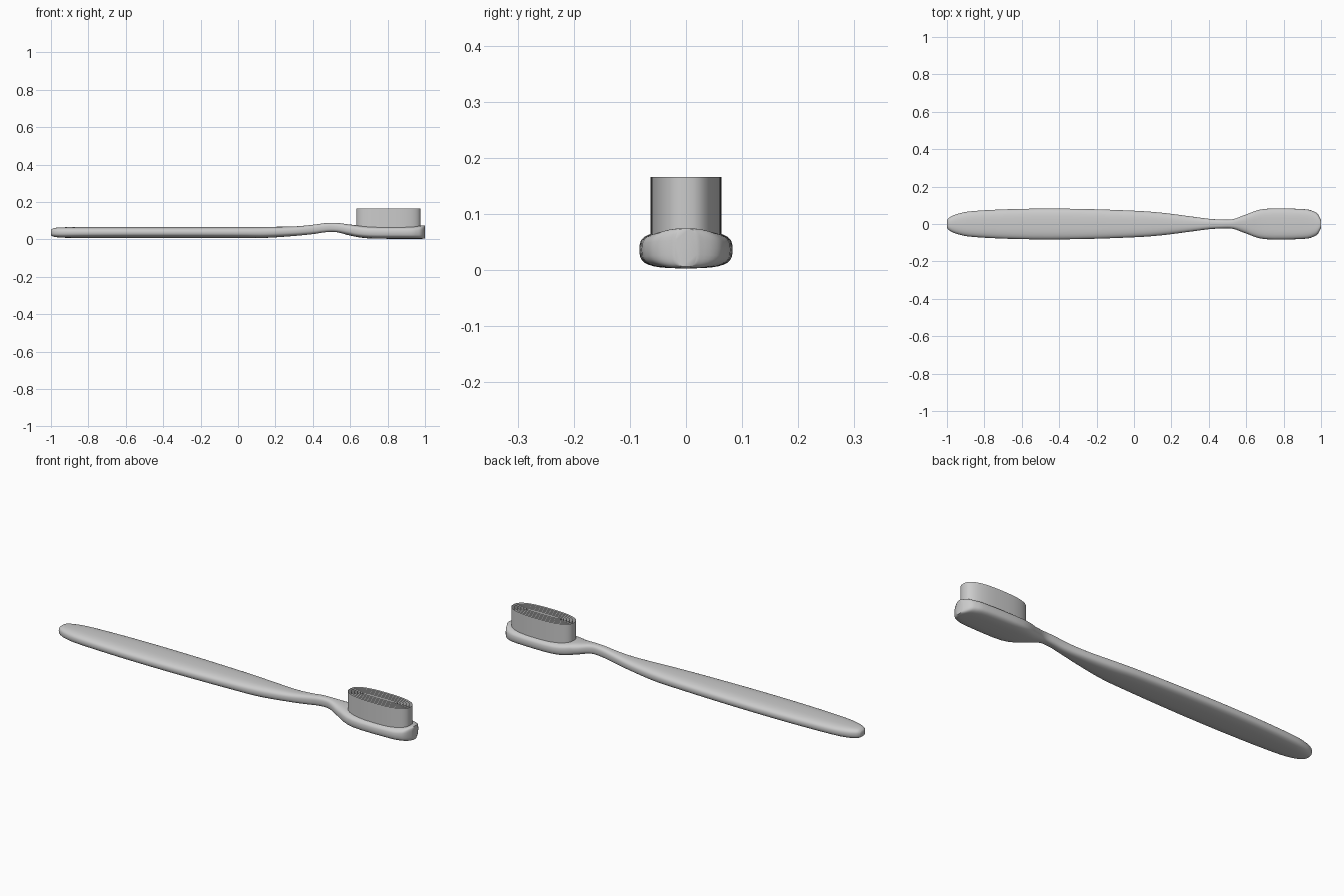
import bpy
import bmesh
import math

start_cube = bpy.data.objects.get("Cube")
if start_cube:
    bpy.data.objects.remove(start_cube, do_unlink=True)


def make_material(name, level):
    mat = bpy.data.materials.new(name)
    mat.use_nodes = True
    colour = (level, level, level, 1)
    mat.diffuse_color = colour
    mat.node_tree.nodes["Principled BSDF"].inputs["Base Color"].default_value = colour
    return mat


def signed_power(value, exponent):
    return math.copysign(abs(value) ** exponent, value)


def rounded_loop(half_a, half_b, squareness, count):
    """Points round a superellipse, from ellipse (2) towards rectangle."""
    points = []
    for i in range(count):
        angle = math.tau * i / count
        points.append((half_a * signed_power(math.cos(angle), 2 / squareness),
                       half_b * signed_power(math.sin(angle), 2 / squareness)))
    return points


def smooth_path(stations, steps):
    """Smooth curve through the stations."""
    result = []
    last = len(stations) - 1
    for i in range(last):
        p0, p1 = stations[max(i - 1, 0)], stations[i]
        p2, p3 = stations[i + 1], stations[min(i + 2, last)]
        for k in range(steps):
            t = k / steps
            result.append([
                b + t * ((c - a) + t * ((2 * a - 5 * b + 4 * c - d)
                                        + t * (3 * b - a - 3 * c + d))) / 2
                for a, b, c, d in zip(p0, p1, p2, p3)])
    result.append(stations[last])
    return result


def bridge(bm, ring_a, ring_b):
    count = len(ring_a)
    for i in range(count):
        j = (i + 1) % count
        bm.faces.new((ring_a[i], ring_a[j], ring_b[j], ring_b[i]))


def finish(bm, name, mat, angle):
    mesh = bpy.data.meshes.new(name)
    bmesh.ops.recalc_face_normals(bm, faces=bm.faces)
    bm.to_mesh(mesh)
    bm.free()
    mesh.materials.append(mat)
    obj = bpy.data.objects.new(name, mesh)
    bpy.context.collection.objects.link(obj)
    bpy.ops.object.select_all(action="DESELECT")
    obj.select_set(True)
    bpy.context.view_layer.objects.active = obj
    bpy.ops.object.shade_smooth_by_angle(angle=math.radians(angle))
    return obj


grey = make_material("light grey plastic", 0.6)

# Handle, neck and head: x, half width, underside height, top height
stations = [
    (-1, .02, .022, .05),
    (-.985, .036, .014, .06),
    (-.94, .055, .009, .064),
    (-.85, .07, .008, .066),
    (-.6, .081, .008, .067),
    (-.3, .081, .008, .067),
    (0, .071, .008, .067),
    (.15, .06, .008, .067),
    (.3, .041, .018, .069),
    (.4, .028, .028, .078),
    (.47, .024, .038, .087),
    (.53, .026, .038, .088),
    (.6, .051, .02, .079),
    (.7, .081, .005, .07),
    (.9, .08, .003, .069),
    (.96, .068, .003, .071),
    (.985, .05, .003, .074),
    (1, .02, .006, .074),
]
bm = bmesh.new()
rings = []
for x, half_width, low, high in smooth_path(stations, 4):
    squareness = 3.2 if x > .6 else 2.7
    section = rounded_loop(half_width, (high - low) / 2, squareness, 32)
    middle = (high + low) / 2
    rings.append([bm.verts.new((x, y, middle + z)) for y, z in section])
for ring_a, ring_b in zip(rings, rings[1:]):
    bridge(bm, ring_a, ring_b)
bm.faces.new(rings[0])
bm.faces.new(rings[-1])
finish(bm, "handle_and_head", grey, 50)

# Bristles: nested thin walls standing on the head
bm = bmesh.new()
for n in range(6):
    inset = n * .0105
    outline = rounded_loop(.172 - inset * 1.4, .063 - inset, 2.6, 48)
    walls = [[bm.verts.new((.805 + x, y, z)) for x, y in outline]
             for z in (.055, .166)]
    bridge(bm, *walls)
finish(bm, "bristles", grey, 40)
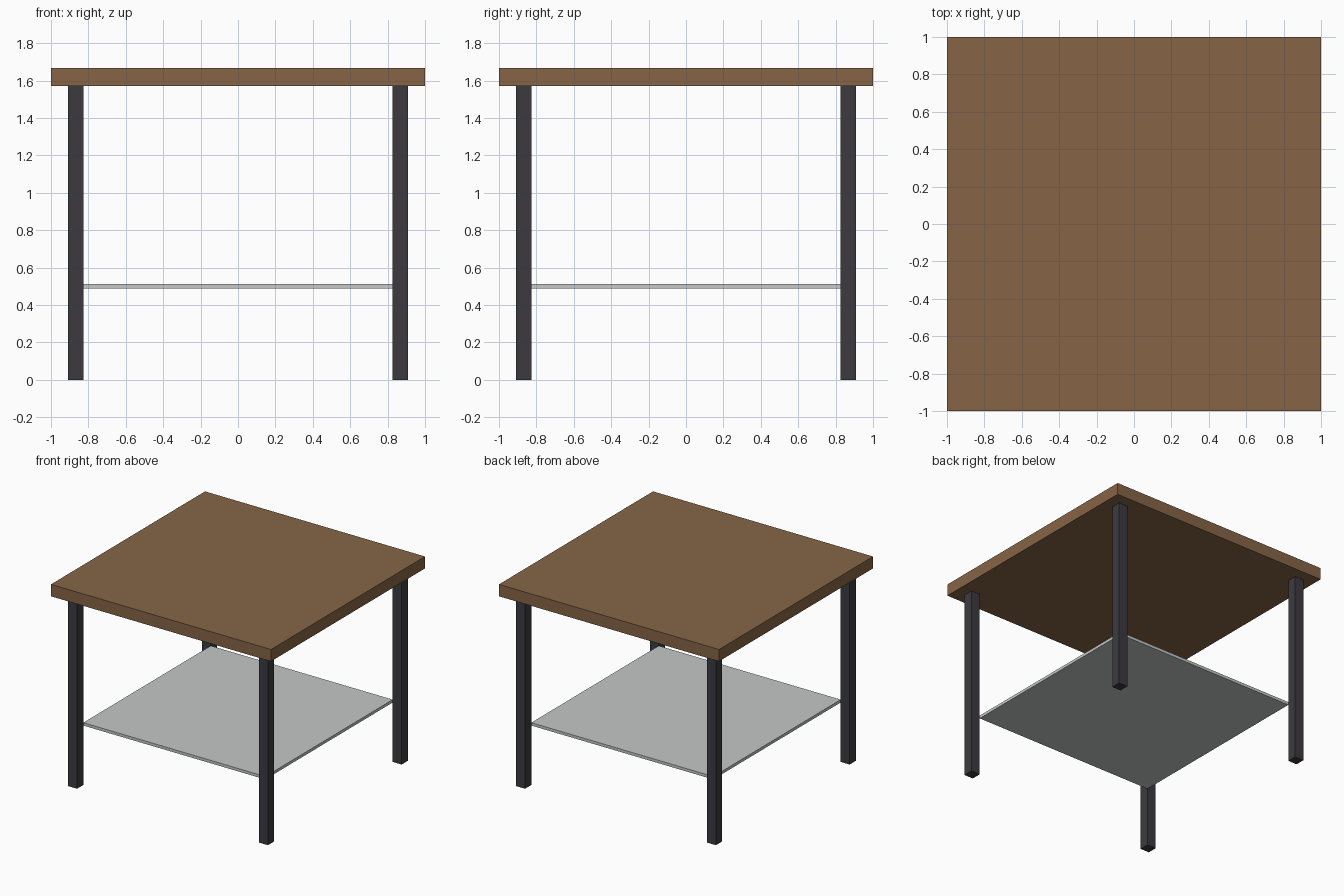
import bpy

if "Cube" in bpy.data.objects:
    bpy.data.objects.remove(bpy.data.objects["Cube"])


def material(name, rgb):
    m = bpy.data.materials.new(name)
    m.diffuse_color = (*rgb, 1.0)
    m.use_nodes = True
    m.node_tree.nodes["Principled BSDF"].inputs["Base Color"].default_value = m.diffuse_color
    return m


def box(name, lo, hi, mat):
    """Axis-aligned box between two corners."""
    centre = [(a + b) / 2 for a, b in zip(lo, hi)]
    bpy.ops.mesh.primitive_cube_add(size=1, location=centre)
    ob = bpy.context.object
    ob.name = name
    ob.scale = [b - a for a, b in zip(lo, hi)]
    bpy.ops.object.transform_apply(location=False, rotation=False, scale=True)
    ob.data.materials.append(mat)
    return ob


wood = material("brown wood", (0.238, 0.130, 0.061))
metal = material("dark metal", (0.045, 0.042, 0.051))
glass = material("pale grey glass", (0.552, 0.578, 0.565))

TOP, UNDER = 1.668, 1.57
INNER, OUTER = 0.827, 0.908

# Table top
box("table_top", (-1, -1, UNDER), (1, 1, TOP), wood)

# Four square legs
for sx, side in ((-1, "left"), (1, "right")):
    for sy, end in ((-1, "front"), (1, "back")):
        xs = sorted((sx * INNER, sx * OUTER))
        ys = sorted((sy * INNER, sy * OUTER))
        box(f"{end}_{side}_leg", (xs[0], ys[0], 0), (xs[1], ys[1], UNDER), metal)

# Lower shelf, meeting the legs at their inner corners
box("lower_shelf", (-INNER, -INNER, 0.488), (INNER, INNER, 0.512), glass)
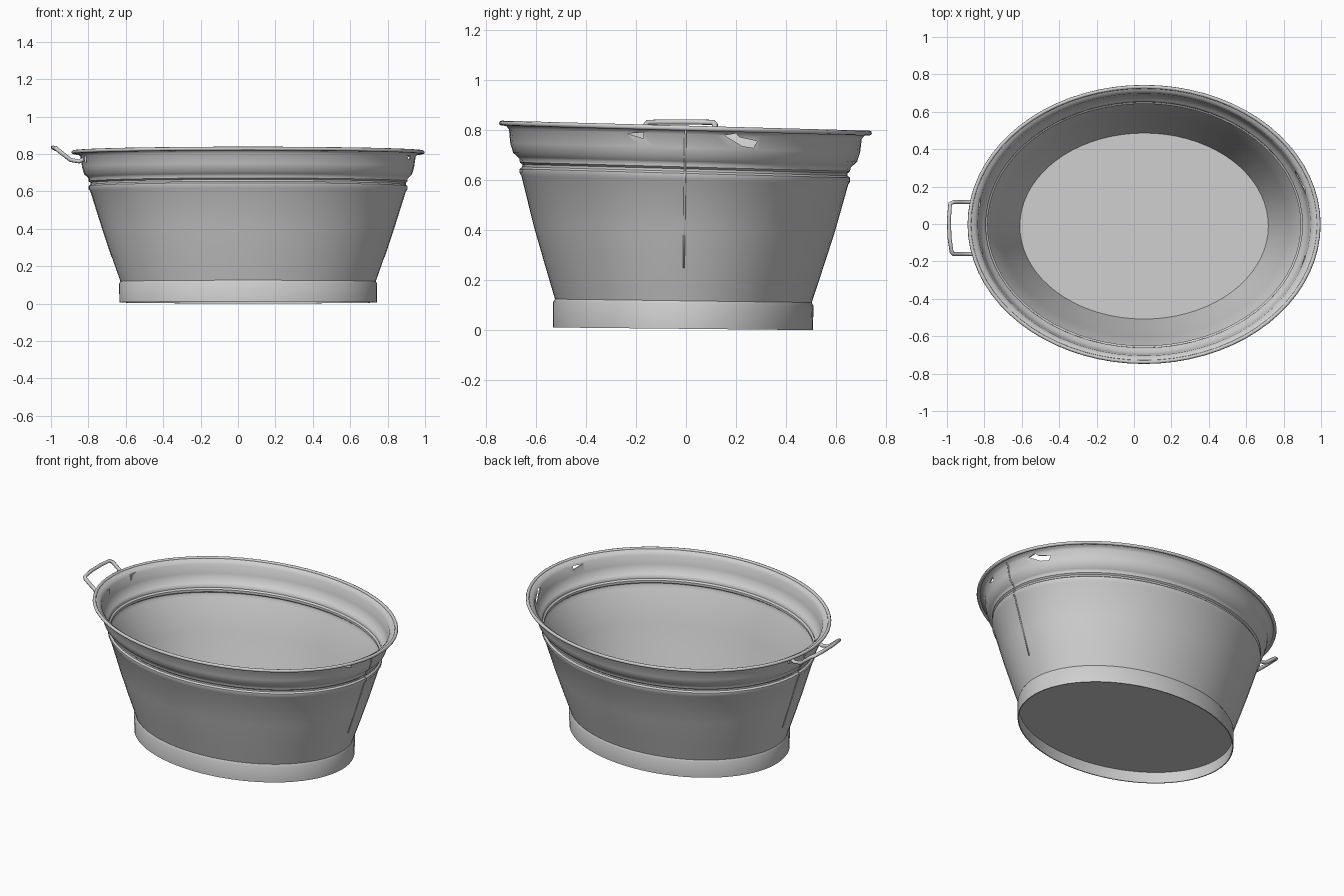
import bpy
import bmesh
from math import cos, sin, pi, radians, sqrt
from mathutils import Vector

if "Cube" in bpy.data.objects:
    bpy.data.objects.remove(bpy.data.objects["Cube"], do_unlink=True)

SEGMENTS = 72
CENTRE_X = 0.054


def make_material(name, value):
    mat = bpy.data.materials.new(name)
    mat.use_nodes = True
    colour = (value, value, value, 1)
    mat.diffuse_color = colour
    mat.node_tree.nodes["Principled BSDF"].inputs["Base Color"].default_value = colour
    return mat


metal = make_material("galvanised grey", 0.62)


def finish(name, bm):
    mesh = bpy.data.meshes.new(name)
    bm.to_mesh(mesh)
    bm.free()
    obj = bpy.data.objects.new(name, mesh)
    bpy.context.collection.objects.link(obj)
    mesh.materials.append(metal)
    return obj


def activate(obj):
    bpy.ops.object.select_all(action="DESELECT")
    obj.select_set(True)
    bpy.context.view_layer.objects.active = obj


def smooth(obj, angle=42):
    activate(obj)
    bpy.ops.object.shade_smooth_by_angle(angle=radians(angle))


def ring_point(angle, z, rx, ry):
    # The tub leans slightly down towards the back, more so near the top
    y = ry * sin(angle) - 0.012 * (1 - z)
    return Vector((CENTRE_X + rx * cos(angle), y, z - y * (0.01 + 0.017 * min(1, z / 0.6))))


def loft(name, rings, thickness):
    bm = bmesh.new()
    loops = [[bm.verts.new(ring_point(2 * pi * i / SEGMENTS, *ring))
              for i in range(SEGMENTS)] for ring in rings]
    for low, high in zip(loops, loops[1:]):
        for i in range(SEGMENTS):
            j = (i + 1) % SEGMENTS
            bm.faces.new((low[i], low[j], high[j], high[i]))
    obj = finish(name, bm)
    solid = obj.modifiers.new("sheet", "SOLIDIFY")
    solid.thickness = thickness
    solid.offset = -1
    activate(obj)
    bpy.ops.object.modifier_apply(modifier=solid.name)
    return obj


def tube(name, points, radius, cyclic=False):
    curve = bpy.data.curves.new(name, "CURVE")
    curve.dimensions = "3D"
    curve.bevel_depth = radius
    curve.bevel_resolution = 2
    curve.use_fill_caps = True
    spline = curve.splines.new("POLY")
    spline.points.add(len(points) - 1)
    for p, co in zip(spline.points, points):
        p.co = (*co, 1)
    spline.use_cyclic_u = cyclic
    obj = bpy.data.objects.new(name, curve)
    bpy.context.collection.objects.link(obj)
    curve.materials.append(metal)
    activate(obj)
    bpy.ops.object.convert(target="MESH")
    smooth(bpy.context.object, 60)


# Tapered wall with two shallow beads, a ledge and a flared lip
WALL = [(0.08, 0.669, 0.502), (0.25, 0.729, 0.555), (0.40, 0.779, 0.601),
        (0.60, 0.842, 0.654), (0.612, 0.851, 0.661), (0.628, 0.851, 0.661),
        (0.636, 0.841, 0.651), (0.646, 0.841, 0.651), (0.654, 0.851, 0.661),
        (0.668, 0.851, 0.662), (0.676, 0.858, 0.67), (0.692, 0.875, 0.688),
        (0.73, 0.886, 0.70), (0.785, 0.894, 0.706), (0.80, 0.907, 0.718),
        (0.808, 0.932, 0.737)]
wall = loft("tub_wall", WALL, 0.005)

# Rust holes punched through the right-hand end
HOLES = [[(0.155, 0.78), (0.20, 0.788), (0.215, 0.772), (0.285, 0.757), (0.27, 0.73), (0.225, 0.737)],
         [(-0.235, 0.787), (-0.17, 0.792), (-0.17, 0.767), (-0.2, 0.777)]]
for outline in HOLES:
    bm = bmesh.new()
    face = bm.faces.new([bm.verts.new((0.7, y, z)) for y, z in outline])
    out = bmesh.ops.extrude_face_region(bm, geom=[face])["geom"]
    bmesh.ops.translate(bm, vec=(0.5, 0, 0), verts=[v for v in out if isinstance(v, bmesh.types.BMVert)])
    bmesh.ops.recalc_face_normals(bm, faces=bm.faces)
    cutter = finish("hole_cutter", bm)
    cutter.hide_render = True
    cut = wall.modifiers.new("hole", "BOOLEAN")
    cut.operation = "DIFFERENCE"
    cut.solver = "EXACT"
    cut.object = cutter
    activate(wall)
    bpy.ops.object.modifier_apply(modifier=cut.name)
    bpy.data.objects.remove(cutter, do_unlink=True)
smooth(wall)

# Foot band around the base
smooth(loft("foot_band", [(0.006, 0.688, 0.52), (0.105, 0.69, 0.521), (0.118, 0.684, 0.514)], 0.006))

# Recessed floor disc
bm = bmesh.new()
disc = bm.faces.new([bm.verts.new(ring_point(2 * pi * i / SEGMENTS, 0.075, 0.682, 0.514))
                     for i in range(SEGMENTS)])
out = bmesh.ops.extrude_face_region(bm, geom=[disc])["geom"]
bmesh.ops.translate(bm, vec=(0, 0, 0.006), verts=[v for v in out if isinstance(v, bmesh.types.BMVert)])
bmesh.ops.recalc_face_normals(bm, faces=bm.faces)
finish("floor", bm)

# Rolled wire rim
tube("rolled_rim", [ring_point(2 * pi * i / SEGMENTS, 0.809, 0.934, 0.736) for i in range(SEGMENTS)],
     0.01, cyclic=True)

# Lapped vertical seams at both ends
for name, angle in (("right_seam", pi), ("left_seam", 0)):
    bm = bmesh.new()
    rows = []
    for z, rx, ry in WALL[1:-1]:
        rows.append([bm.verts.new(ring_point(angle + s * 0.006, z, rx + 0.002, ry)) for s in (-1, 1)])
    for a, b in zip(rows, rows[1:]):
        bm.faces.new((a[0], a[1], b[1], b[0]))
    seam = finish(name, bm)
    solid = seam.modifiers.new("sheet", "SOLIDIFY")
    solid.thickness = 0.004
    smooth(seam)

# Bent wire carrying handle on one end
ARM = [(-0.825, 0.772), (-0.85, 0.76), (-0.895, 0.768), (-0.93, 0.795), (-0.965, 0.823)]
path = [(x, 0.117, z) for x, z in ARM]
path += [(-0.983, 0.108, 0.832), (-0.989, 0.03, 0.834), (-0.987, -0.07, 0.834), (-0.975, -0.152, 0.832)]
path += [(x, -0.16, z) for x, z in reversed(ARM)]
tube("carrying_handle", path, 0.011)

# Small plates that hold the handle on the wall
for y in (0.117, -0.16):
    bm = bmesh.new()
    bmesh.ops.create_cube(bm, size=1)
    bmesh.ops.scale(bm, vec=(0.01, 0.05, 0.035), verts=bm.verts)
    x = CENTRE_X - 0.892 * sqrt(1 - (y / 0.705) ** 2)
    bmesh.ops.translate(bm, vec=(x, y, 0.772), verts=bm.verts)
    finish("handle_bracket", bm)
━━━━━━━━━━
▶ What this task involves
In the entries above, the lines between the one holding "b + t * ((c - a) + t" and the one holding "count = len(ring_a)", inclusive, are to be printed exactly as written, and those alone.

▶ Result
                b + t * ((c - a) + t * ((2 * a - 5 * b + 4 * c - d)
                                        + t * (3 * b - a - 3 * c + d))) / 2
                for a, b, c, d in zip(p0, p1, p2, p3)])
    result.append(stations[last])
    return result


def bridge(bm, ring_a, ring_b):
    count = len(ring_a)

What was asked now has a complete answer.